Data under study START

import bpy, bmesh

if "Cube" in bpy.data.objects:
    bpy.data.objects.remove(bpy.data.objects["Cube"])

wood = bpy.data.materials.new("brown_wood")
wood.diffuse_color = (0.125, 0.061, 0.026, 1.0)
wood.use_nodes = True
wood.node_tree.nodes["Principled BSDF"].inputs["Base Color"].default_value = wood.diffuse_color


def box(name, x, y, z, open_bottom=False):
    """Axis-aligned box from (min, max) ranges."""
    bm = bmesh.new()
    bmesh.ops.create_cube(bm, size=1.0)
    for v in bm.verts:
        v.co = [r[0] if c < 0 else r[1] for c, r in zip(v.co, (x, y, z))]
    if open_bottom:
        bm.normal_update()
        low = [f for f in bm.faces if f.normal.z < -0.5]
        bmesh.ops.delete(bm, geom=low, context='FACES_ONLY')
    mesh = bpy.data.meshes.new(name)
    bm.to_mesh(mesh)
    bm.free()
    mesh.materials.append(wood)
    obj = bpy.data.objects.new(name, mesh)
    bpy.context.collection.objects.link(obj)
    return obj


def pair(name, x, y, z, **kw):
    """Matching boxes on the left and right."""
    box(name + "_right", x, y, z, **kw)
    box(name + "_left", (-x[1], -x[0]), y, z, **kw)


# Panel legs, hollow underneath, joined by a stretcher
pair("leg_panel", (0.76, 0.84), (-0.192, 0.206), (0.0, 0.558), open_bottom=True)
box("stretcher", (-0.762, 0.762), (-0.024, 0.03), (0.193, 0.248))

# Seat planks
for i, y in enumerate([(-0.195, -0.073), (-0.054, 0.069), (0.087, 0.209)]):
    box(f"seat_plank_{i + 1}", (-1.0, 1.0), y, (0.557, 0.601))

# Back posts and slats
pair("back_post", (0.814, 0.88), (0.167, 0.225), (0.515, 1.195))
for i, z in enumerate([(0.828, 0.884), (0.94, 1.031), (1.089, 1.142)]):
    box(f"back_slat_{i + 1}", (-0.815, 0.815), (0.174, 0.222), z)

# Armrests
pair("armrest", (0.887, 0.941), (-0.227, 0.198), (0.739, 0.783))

Data under study END

Could you copy exactly the line containing "-x[0]), y, z, **kw)" and each line after it through the end of the records, and nothing else?

    box(name + "_left", (-x[1], -x[0]), y, z, **kw)


# Panel legs, hollow underneath, joined by a stretcher
pair("leg_panel", (0.76, 0.84), (-0.192, 0.206), (0.0, 0.558), open_bottom=True)
box("stretcher", (-0.762, 0.762), (-0.024, 0.03), (0.193, 0.248))

# Seat planks
for i, y in enumerate([(-0.195, -0.073), (-0.054, 0.069), (0.087, 0.209)]):
    box(f"seat_plank_{i + 1}", (-1.0, 1.0), y, (0.557, 0.601))

# Back posts and slats
pair("back_post", (0.814, 0.88), (0.167, 0.225), (0.515, 1.195))
for i, z in enumerate([(0.828, 0.884), (0.94, 1.031), (1.089, 1.142)]):
    box(f"back_slat_{i + 1}", (-0.815, 0.815), (0.174, 0.222), z)

# Armrests
pair("armrest", (0.887, 0.941), (-0.227, 0.198), (0.739, 0.783))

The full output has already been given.